## Exercise aim
Scan the records below for the line with "(.40, .28, .41, .26, .045)], sides=8)" and the line with "x = s * (.06 + i * .008)". Repeat those two lines and every line between them exactly, and nothing else.

## Excerpted records
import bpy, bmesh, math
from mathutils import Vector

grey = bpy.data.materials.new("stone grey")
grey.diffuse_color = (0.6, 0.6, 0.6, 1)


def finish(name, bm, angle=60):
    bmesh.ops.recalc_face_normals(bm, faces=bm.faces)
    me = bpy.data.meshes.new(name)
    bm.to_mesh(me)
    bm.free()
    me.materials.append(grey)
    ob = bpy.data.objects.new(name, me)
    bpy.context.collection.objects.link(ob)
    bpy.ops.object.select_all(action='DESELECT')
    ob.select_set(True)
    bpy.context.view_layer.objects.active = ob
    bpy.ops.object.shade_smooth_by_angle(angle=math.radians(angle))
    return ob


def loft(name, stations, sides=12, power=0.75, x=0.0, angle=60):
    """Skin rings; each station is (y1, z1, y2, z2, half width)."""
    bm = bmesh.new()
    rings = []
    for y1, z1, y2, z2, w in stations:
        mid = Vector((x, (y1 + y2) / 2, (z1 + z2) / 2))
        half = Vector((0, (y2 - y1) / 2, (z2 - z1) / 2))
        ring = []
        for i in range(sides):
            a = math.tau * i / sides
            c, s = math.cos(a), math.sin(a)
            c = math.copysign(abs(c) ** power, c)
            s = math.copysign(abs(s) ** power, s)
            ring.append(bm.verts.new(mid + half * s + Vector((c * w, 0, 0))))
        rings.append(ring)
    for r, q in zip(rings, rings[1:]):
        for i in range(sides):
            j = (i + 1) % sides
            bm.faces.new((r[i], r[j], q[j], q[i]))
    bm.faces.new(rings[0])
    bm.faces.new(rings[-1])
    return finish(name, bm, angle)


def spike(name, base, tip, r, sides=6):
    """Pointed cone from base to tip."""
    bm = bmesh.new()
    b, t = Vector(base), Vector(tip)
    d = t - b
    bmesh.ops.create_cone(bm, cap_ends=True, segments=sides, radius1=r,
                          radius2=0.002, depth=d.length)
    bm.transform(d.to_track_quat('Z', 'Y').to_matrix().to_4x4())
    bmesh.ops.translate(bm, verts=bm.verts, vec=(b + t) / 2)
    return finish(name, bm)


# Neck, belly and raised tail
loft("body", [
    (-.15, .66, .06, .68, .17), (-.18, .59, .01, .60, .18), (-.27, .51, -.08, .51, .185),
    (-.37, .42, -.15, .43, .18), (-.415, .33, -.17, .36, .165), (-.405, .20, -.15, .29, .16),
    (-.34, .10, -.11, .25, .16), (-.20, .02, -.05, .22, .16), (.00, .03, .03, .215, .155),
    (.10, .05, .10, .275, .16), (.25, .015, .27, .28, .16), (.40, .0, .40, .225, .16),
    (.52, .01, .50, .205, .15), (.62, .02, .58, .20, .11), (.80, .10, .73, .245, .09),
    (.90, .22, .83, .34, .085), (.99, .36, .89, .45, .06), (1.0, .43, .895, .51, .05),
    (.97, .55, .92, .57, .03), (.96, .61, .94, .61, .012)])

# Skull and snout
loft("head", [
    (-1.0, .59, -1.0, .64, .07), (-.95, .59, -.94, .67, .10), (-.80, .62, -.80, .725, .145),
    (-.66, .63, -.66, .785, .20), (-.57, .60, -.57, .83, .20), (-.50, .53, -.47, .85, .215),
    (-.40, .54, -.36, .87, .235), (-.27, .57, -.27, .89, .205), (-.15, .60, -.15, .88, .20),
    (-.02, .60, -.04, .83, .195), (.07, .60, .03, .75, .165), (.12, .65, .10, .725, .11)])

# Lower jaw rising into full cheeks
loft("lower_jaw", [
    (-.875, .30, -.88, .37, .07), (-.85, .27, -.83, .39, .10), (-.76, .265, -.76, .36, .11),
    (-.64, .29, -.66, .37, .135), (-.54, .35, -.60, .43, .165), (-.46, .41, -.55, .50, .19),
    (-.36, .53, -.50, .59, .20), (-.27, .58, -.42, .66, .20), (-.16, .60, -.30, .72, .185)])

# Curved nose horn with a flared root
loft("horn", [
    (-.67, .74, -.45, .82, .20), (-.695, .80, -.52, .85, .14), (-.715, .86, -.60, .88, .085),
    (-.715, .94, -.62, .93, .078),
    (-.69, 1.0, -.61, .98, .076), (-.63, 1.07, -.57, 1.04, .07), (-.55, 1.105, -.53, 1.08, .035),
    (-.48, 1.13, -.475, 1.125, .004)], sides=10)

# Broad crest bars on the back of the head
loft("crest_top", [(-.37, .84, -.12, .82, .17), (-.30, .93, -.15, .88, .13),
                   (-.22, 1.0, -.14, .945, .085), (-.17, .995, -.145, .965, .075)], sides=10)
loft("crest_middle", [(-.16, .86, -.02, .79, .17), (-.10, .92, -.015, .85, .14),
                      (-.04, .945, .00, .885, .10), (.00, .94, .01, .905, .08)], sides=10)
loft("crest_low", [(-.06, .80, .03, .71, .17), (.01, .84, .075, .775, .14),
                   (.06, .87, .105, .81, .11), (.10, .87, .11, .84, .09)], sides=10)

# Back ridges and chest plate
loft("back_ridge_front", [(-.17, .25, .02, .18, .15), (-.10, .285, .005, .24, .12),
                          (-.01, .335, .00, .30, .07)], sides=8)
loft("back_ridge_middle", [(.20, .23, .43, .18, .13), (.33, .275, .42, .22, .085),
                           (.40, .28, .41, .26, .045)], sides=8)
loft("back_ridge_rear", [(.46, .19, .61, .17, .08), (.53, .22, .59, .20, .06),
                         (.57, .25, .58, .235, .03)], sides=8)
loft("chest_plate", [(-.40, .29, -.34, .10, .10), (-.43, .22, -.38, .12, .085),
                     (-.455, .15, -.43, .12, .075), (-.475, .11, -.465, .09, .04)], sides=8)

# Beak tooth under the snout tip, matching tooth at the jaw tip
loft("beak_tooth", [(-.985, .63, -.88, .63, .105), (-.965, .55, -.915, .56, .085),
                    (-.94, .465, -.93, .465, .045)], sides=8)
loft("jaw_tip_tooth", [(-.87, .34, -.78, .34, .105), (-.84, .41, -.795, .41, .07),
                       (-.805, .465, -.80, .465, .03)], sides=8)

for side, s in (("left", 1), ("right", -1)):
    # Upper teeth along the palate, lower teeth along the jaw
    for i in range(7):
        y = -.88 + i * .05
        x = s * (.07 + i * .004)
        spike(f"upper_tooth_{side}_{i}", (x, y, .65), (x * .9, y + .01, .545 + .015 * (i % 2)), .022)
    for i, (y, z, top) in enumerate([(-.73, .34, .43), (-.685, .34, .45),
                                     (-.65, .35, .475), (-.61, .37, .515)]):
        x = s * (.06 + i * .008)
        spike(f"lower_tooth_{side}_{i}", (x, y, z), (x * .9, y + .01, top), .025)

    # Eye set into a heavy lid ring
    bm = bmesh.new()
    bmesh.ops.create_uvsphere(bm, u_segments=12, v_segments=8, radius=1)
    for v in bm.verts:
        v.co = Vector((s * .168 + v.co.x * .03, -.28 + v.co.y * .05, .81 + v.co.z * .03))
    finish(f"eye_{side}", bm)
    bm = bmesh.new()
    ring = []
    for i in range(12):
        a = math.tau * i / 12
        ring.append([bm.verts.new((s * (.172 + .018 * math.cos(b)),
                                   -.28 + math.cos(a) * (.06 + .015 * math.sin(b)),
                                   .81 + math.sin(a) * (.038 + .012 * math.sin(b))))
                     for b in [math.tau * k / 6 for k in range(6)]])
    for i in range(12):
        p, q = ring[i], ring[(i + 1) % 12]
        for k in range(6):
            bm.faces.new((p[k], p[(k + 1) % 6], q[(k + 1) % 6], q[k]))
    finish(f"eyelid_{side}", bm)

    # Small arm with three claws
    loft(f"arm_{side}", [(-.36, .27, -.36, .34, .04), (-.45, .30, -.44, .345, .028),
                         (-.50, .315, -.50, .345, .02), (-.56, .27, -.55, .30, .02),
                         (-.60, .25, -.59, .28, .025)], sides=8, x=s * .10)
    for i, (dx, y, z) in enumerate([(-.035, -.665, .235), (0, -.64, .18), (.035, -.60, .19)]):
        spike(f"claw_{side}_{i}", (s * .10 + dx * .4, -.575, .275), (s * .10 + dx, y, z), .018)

## The answer
                           (.40, .28, .41, .26, .045)], sides=8)
loft("back_ridge_rear", [(.46, .19, .61, .17, .08), (.53, .22, .59, .20, .06),
                         (.57, .25, .58, .235, .03)], sides=8)
loft("chest_plate", [(-.40, .29, -.34, .10, .10), (-.43, .22, -.38, .12, .085),
                     (-.455, .15, -.43, .12, .075), (-.475, .11, -.465, .09, .04)], sides=8)

# Beak tooth under the snout tip, matching tooth at the jaw tip
loft("beak_tooth", [(-.985, .63, -.88, .63, .105), (-.965, .55, -.915, .56, .085),
                    (-.94, .465, -.93, .465, .045)], sides=8)
loft("jaw_tip_tooth", [(-.87, .34, -.78, .34, .105), (-.84, .41, -.795, .41, .07),
                       (-.805, .465, -.80, .465, .03)], sides=8)

for side, s in (("left", 1), ("right", -1)):
    # Upper teeth along the palate, lower teeth along the jaw
    for i in range(7):
        y = -.88 + i * .05
        x = s * (.07 + i * .004)
        spike(f"upper_tooth_{side}_{i}", (x, y, .65), (x * .9, y + .01, .545 + .015 * (i % 2)), .022)
    for i, (y, z, top) in enumerate([(-.73, .34, .43), (-.685, .34, .45),
                                     (-.65, .35, .475), (-.61, .37, .515)]):
        x = s * (.06 + i * .008)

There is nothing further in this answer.